Ocular and visual symptoms associated with accommodative and binocular vision stress have become a major problem as a result of digital eyestrain, especially in young individuals. Researchers recently discovered that using low-add soft contact lenses reduced accommodation response time, without sacrificing distance vision, in young, non-presbyopic patients.
This prospective single-blinded study included 16 participants who were evaluated with a daily disposable low-add bifocal lens. The design used a center-distance optical zone and a peripheral zone with an add power of +0.50D to support near vision. Monofocal soft contact lenses were used as controls.
The team measured refractive state and accommodation using an open-field autorefractor with three target vergences: -0.20D, -2.50D and -4.00D. They also assessed binocular visual acuity at high (100%) and low (40%, 20%) contrasts and reading ability.
They found that accommodative response with low-add contact lenses was significantly smaller than that with monofocal contact lenses at 40cm (2.50D of stimulus) and 25cm (4.00D of stimulus). The 20% contrast visual acuity at distance was significantly better with low-add contact lenses and second-time monofocal contact lenses compared with first-time monofocal contact lenses.

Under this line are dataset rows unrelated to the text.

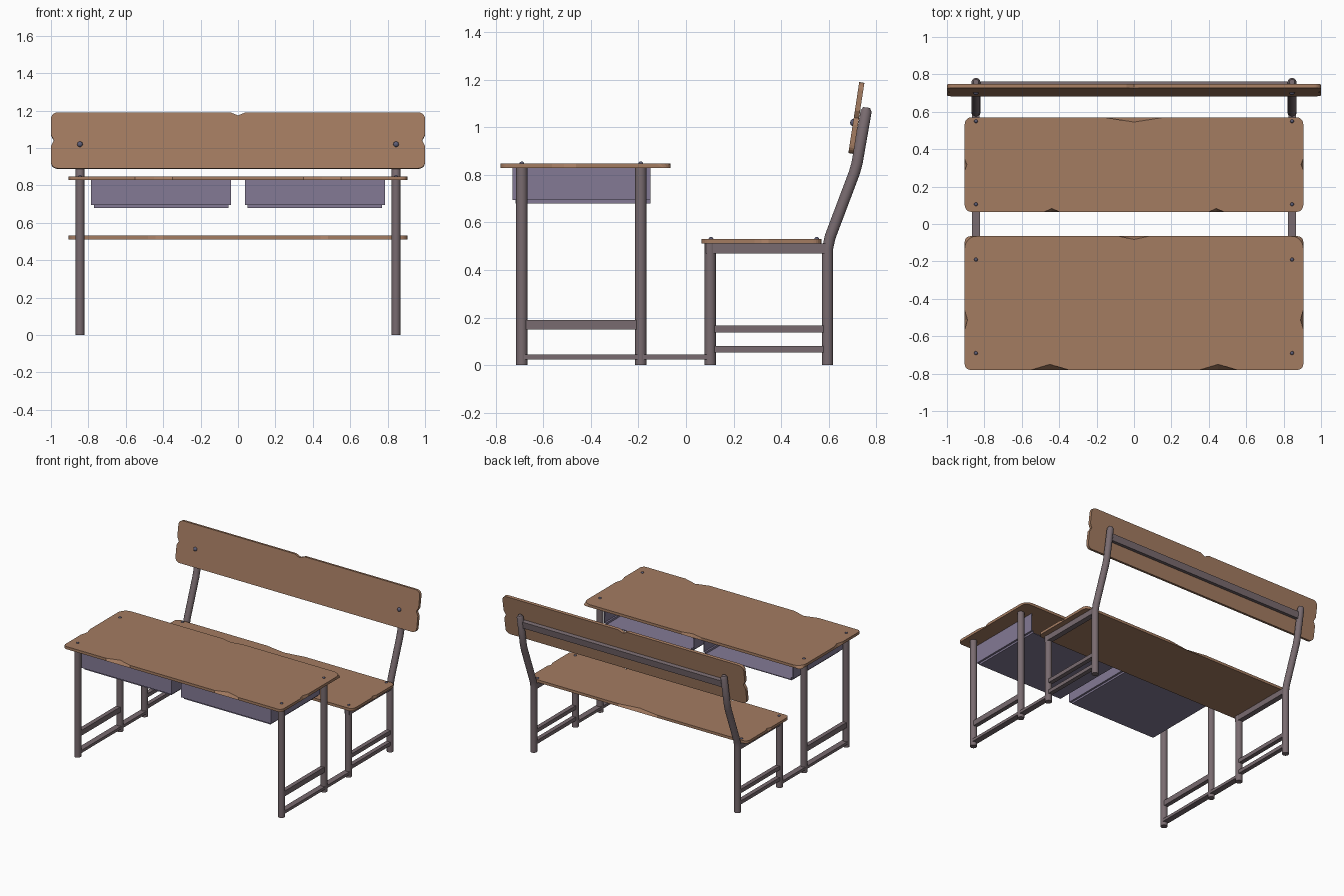
import bpy, bmesh, math
from mathutils import Vector, Matrix

cube = bpy.data.objects.get("Cube")
if cube:
    bpy.data.objects.remove(cube, do_unlink=True)


def material(name, rgb):
    m = bpy.data.materials.new(name)
    m.use_nodes = True
    m.diffuse_color = (*rgb, 1)
    m.node_tree.nodes["Principled BSDF"].inputs["Base Color"].default_value = (*rgb, 1)
    return m


WOOD = material("warm wood", (0.37, 0.2, 0.12))
STEEL = material("mauve steel", (0.19, 0.147, 0.16))
TRAY = material("lavender metal", (0.23, 0.195, 0.3))
BOLT = material("bolt blue grey", (0.11, 0.11, 0.18))


def finish(name, bm, mat, smooth=False):
    bmesh.ops.recalc_face_normals(bm, faces=bm.faces[:])
    me = bpy.data.meshes.new(name)
    bm.to_mesh(me)
    bm.free()
    me.materials.append(mat)
    ob = bpy.data.objects.new(name, me)
    bpy.context.collection.objects.link(ob)
    if smooth:
        bpy.ops.object.select_all(action='DESELECT')
        ob.select_set(True)
        bpy.context.view_layer.objects.active = ob
        bpy.ops.object.shade_smooth_by_angle(angle=math.radians(40))
    return ob


def box_mesh(lo, hi):
    bm = bmesh.new()
    lo, hi = Vector(lo), Vector(hi)
    bmesh.ops.create_cube(bm, size=1, matrix=Matrix.Translation((lo + hi) / 2)
                          @ Matrix.Diagonal((*(hi - lo), 1)))
    return bm


def tube(name, rings, sides=14):
    """Sweep a round section through (point, radius) rings in the yz plane."""
    bm = bmesh.new()
    pts = [Vector(p) for p, r in rings]
    loops = []
    for i, (p, r) in enumerate(rings):
        t = (pts[min(i + 1, len(pts) - 1)] - pts[max(i - 1, 0)]).normalized()
        side = Vector((1, 0, 0))
        up = t.cross(side)
        angles = [2 * math.pi * k / sides for k in range(sides)]
        loops.append([bm.verts.new(pts[i] + (side * math.cos(a) + up * math.sin(a)) * r)
                      for a in angles])
    for a, b in zip(loops, loops[1:]):
        for k in range(sides):
            j = (k + 1) % sides
            bm.faces.new((a[k], a[j], b[j], b[k]))
    bm.faces.new(loops[0])
    bm.faces.new(loops[-1])
    return finish(name, bm, STEEL, True)


def outline(w, d, radii, notches, scale=1):
    """Rounded board outline; notches = (side, position, half width, depth)."""
    hx, hy = w / 2, d / 2
    corners = [Vector((hx, -hy)), Vector((hx, hy)), Vector((-hx, hy)), Vector((-hx, -hy))]
    pts = []
    for s in range(4):
        start, end = corners[s - 1], corners[s]
        along = (end - start).normalized()
        inward = Vector((-along.y, along.x))
        mid = (start + end) / 2
        for side, pos, half, depth in sorted(notches):
            if side == s:
                c = mid + along * pos
                pts += [c - along * half, c + inward * depth * scale, c + along * half]
        r = radii[s]
        centre = end - along * r + inward * r
        for k in range(6):
            a = math.pi / 2 * k / 5
            pts.append(centre - inward * r * math.cos(a) + along * r * math.sin(a))
    return pts


def board(name, top, bottom, thick, matrix):
    bm = bmesh.new()
    a = [bm.verts.new((p.x, p.y, thick / 2)) for p in top]
    b = [bm.verts.new((p.x, p.y, -thick / 2)) for p in bottom]
    bm.faces.new(a)
    bm.faces.new(b[::-1])
    for k in range(len(a)):
        j = (k + 1) % len(a)
        bm.faces.new((a[k], b[k], b[j], a[j]))
    bm.transform(matrix)
    return finish(name, bm, WOOD)


def bolt(name, pos, r, matrix=Matrix()):
    bm = bmesh.new()
    bmesh.ops.create_uvsphere(bm, u_segments=12, v_segments=8, radius=r)
    bm.transform(Matrix.Translation(pos) @ matrix @ Matrix.Diagonal((1, 1, 0.8, 1)))
    finish(name, bm, BOLT, True)


# Desk top and seat: the edge notches are carved only into the upper face
# (sides: 0 front, 1 left, 2 back, 3 right)
desk_cuts = [(0, -0.45, 0.1, 0.03), (0, 0.45, 0.1, 0.03), (1, -0.09, 0.05, 0.015),
             (2, 0, 0.08, 0.018), (3, 0.09, 0.05, 0.015)]
board("desk_top", outline(1.81, 0.715, (0.03, 0.065, 0.065, 0.03), desk_cuts),
      outline(1.81, 0.715, (0.03,) * 4, desk_cuts, 0), 0.02,
      Matrix.Translation((0, -0.4225, 0.838)))
seat_cuts = [(0, -0.44, 0.04, 0.018), (0, 0.44, 0.04, 0.018), (1, 0, 0.03, 0.012),
             (2, 0, 0.16, 0.025), (3, 0, 0.03, 0.012)]
board("bench_seat", outline(1.81, 0.505, (0.035,) * 4, seat_cuts),
      outline(1.81, 0.505, (0.035,) * 4, seat_cuts, 0), 0.02,
      Matrix.Translation((0, 0.3175, 0.521)))

# Leaning backrest, notched right through
tilt = math.radians(81.3)
rest_cuts = [(1, 0, 0.03, 0.016), (2, 0, 0.04, 0.016), (3, 0, 0.03, 0.016)]
shape = outline(2.0, 0.302, (0.035,) * 4, rest_cuts)
board("backrest", shape, shape, 0.022,
      Matrix.Translation((0, 0.716, 1.039)) @ Matrix.Rotation(tilt, 4, 'X'))

# Flat bar joining the back posts
bm = box_mesh((-0.83, -0.015, -0.025), (0.83, 0.015, 0.025))
bm.transform(Matrix.Translation((0, 0.742, 1.015)) @ Matrix.Rotation(tilt - math.pi / 2, 4, 'X'))
finish("back_bar", bm, STEEL)

# Each end frame: legs, rails and bolts
DESK_LEGS, BENCH_FRONT, R = (-0.69, -0.19), 0.102, 0.024
rails = [("desk_rail", -0.69, -0.19, 0.15, 0.19, 0.016),
         ("floor_link", -0.69, 0.1, 0.025, 0.046, 0.022),
         ("seat_rail", 0.085, 0.595, 0.47, 0.511, 0.02),
         ("bench_upper_rail", 0.1, 0.595, 0.137, 0.166, 0.016),
         ("bench_lower_rail", 0.1, 0.595, 0.053, 0.08, 0.016)]
for label, sx in (("left", 1), ("right", -1)):
    x = 0.845 * sx
    for part, y in zip(("front", "rear"), DESK_LEGS):
        tube(f"{label}_desk_{part}_leg", [((x, y, 0), R), ((x, y, 0.83), R)])
        bolt(f"{label}_desk_{part}_bolt", (x, y, 0.848), 0.01)
    tube(f"{label}_bench_front_leg", [((x, BENCH_FRONT, 0), R), ((x, BENCH_FRONT, 0.511), R)])
    tube(f"{label}_back_post",
         [((x, 0.595, 0), R), ((x, 0.595, 0.49), R), ((x, 0.606, 0.54), R),
          ((x, 0.708, 0.81), R), ((x, 0.719, 0.85), R), ((x, 0.757, 1.068), R),
          ((x, 0.759, 1.083), R * 0.6)])
    for name, y0, y1, z0, z1, half in rails:
        finish(f"{label}_{name}", box_mesh((x - half, y0, z0), (x + half, y1, z1)), STEEL)
    for part, y in (("front", 0.105), ("rear", 0.55)):
        bolt(f"{label}_seat_{part}_bolt", (x, y, 0.531), 0.01)
    bolt(f"{label}_backrest_bolt", (x, 0.702, 1.02), 0.015, Matrix.Rotation(tilt, 4, 'X'))

    # Book tray under the desk, open toward the bench
    inner, outer = 0.038 * sx, 0.785 * sx
    bm = box_mesh((min(inner, outer), -0.73, 0.68), (max(inner, outer), -0.15, 0.828))
    low = [e for e in bm.edges if all(v.co.z < 0.7 for v in e.verts)
           and not all(v.co.y > -0.2 for v in e.verts)]
    bmesh.ops.bevel(bm, geom=low, offset=0.014, segments=2, affect='EDGES')
    bm.normal_update()
    gone = [f for f in bm.faces if f.normal.y > 0.9 or f.normal.z > 0.9]
    bmesh.ops.delete(bm, geom=gone, context='FACES')
    tray = finish(f"{label}_book_tray", bm, TRAY)
    wall = tray.modifiers.new("wall", 'SOLIDIFY')
    wall.thickness = 0.008
    wall.offset = -1
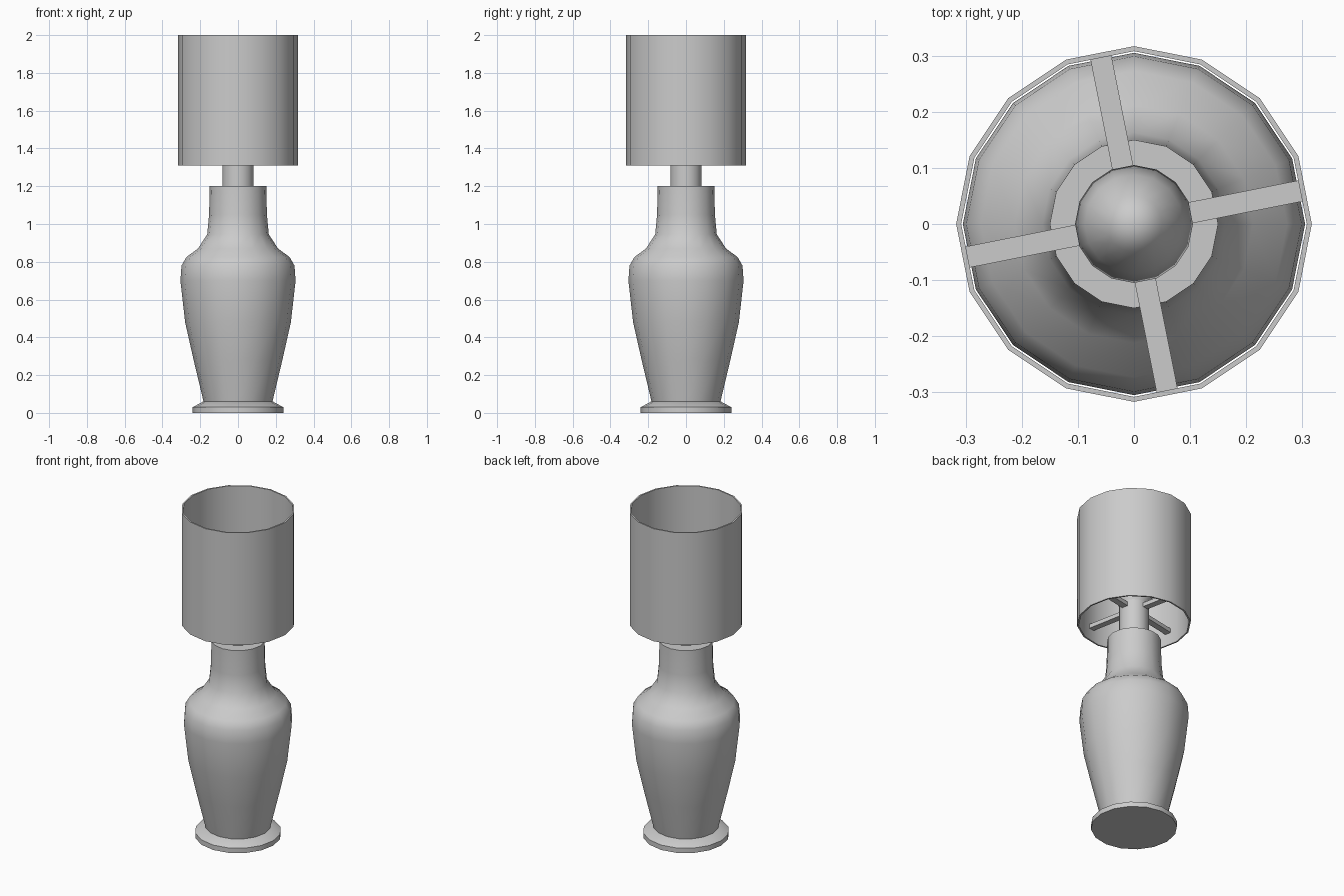
import bpy, bmesh
from math import sin, cos, pi, radians
from mathutils import Matrix

if "Cube" in bpy.data.objects:
    bpy.data.objects.remove(bpy.data.objects["Cube"])

SIDES = 16


def finish(name, bm, smooth=True):
    bmesh.ops.recalc_face_normals(bm, faces=bm.faces)
    mesh = bpy.data.meshes.new(name)
    bm.to_mesh(mesh)
    bm.free()
    ob = bpy.data.objects.new(name, mesh)
    bpy.context.collection.objects.link(ob)
    if smooth:
        bpy.ops.object.select_all(action='DESELECT')
        ob.select_set(True)
        bpy.context.view_layer.objects.active = ob
        bpy.ops.object.shade_smooth_by_angle(angle=radians(35))
    return ob


def lathe(name, profile, closed=False):
    """Revolve (radius, z) points; ends are capped unless the profile is a loop."""
    bm = bmesh.new()
    rings = []
    for r, z in profile:
        rings.append([bm.verts.new((r * cos(2 * pi * i / SIDES),
                                    r * sin(2 * pi * i / SIDES), z))
                      for i in range(SIDES)])
    pairs = list(zip(rings, rings[1:]))
    if closed:
        pairs.append((rings[-1], rings[0]))
    for a, b in pairs:
        for i in range(SIDES):
            j = (i + 1) % SIDES
            bm.faces.new((a[i], a[j], b[j], b[i]))
    if not closed:
        bm.faces.new(rings[0])
        bm.faces.new(rings[-1])
    bmesh.ops.remove_doubles(bm, verts=bm.verts, dist=0.0005)
    return finish(name, bm)


# Foot: short plinth with a sloped top
lathe("foot", [(0.24, 0), (0.24, 0.03), (0.185, 0.06)])

# Vase-shaped body with a straight neck
lathe("body", [(0.182, 0.058), (0.235, 0.28), (0.28, 0.48), (0.305, 0.70),
               (0.299, 0.78), (0.273, 0.825), (0.212, 0.87), (0.163, 0.945),
               (0.153, 1.05), (0.15, 1.2)])

# Socket stem
lathe("socket", [(0.083, 1.19), (0.083, 1.42)])

# Bulb
lathe("bulb", [(0.083, 1.42), (0.105, 1.48), (0.088, 1.56), (0.05, 1.62),
               (0.0001, 1.66)])

# Open lampshade with a thin wall
lathe("shade", [(0.317, 1.31), (0.317, 2.0), (0.308, 2.0), (0.308, 1.31)],
      closed=True)

# Four spokes carrying the shade
bm = bmesh.new()
for k in range(4):
    m = (Matrix.Rotation(radians(11.25 + 90 * k), 4, 'Z')
         @ Matrix.Translation((0.19, 0, 1.395))
         @ Matrix.Diagonal((0.225, 0.038, 0.025, 1)))
    bmesh.ops.create_cube(bm, size=1, matrix=m)
finish("shade_spokes", bm, smooth=False)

The team noted that reading ability was not significantly different.
|Koh S, Inoue R, Sato S, et al. Quantification of accommodative response and visual performance in non-presbyopes wearing low-add contact lenses. Cont Lens Ant Eye. July 19, 2019. [Epub ahead of print].|